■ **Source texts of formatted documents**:

--- START ---

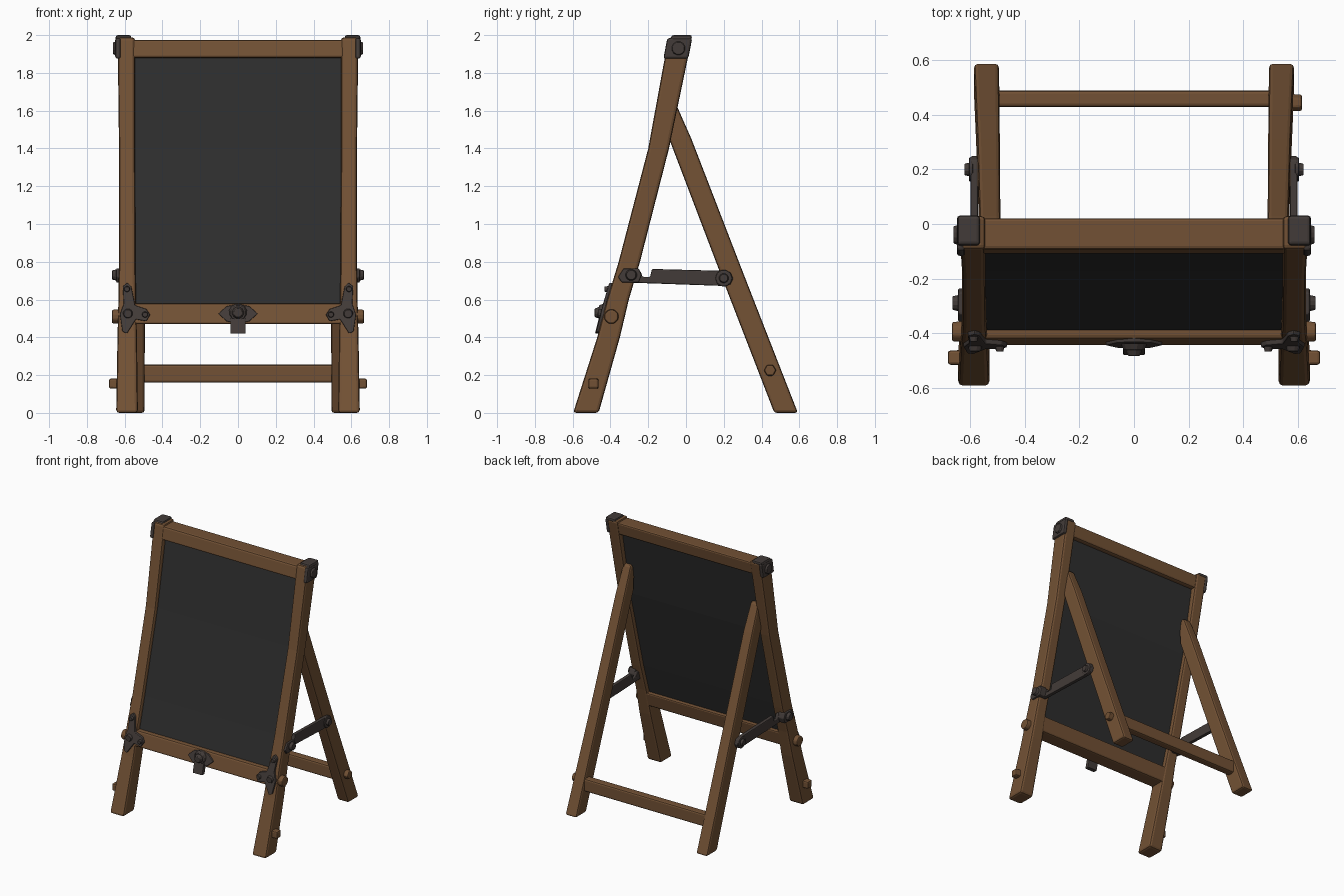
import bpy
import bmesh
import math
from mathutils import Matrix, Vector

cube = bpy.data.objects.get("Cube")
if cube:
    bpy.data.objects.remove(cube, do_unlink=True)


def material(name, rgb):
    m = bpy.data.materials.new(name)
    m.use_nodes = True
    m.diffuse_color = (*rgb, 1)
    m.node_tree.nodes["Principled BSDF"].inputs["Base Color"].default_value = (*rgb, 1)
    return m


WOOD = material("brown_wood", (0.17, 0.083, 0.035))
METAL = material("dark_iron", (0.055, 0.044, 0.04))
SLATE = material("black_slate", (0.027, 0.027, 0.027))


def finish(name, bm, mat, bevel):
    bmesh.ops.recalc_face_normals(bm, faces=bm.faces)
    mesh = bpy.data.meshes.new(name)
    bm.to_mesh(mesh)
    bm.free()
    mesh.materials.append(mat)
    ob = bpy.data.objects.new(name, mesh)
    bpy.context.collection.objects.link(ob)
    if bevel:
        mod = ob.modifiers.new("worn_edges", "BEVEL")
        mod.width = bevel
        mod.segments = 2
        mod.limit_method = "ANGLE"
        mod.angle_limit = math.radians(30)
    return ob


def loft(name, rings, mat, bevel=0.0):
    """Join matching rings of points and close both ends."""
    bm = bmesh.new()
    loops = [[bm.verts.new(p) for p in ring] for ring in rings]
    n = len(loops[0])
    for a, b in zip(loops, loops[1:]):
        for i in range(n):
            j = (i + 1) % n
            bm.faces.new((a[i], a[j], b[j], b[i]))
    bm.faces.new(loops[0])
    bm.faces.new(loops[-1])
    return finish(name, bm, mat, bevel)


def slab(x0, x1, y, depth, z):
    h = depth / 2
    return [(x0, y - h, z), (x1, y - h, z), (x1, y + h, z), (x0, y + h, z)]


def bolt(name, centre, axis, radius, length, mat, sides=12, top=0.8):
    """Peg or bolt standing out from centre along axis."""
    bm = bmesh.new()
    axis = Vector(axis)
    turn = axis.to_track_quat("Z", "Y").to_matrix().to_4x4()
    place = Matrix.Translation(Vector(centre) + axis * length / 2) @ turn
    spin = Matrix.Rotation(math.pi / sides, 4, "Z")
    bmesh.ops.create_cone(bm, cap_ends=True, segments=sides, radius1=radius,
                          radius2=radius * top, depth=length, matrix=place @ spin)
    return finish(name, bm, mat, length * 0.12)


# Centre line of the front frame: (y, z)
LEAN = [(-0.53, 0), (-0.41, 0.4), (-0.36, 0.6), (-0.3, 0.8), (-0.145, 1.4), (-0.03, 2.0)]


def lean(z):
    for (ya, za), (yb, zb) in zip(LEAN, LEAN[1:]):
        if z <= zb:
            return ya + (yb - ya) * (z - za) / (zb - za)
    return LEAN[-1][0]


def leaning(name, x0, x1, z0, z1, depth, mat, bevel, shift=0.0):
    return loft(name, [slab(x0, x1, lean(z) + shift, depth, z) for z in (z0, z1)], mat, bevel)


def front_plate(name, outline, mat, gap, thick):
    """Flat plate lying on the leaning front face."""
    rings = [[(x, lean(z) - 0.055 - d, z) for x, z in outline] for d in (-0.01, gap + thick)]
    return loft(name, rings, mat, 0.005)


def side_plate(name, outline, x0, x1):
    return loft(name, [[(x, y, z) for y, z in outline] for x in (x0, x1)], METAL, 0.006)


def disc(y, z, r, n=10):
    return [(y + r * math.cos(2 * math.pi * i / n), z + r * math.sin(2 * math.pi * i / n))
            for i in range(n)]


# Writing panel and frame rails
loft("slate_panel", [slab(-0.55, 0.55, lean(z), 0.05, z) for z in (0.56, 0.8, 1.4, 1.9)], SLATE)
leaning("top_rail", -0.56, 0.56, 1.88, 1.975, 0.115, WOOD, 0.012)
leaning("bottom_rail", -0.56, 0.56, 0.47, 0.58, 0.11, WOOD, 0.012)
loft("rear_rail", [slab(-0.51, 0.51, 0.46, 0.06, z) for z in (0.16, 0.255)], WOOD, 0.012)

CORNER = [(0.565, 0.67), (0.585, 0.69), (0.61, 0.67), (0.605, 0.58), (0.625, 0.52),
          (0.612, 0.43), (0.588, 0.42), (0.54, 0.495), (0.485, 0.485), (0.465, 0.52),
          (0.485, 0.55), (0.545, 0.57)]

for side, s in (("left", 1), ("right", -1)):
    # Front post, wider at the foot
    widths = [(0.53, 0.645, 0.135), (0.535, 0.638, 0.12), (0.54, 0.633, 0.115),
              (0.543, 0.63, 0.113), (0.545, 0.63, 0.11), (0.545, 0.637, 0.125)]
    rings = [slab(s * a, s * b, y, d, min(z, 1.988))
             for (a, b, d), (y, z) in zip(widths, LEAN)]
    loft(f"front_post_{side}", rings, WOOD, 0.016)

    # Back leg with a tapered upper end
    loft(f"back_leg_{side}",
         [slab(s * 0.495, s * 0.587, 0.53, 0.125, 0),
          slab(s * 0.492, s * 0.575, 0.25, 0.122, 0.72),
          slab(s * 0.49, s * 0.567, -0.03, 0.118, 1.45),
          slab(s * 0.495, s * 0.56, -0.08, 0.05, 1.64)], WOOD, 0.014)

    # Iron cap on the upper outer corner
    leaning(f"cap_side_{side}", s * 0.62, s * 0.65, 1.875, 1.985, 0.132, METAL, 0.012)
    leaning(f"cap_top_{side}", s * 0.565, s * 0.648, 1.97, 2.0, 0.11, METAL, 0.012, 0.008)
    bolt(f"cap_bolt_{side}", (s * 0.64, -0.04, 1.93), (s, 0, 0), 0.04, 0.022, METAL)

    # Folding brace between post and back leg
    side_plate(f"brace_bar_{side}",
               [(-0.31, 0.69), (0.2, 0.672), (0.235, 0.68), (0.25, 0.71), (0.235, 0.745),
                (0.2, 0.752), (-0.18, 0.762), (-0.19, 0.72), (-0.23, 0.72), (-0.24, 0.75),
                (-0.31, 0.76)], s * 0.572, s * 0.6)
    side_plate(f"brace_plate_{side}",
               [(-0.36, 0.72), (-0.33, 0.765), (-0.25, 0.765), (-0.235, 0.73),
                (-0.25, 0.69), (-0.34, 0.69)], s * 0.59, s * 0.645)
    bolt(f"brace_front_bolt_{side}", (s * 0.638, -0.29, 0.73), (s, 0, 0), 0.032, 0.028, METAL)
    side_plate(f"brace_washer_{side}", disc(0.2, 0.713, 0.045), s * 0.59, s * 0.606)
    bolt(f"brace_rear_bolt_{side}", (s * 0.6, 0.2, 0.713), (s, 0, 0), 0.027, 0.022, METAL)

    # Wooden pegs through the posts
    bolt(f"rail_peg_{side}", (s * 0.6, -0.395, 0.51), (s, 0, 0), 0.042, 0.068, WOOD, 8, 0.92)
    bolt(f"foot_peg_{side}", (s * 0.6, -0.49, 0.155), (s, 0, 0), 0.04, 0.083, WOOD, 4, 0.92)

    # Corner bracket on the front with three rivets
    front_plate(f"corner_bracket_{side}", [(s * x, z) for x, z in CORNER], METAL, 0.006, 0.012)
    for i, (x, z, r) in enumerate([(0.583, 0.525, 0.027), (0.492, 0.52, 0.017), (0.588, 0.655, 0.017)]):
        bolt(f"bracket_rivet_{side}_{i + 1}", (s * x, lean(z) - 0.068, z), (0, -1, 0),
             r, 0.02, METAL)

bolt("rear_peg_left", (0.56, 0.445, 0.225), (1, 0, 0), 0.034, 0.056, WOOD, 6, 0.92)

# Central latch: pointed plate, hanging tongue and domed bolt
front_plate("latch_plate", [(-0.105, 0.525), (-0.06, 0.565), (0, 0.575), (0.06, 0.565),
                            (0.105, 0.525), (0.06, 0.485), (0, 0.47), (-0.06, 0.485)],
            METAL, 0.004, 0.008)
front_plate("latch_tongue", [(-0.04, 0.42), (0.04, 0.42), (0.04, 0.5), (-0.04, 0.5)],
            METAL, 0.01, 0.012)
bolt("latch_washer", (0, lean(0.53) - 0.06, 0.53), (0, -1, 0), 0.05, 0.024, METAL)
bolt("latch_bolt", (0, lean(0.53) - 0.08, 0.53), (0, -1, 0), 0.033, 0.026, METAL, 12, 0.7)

--- END ---

■ **WORK TASK**: Extract exactly and only the lines above from the line containing "WOOD, 8, 0.92)" through the line containing "METAL, 0.006, 0.012)", both end lines included.

■ **SOLUTION TO THIS TASK**:
    bolt(f"rail_peg_{side}", (s * 0.6, -0.395, 0.51), (s, 0, 0), 0.042, 0.068, WOOD, 8, 0.92)
    bolt(f"foot_peg_{side}", (s * 0.6, -0.49, 0.155), (s, 0, 0), 0.04, 0.083, WOOD, 4, 0.92)

    # Corner bracket on the front with three rivets
    front_plate(f"corner_bracket_{side}", [(s * x, z) for x, z in CORNER], METAL, 0.006, 0.012)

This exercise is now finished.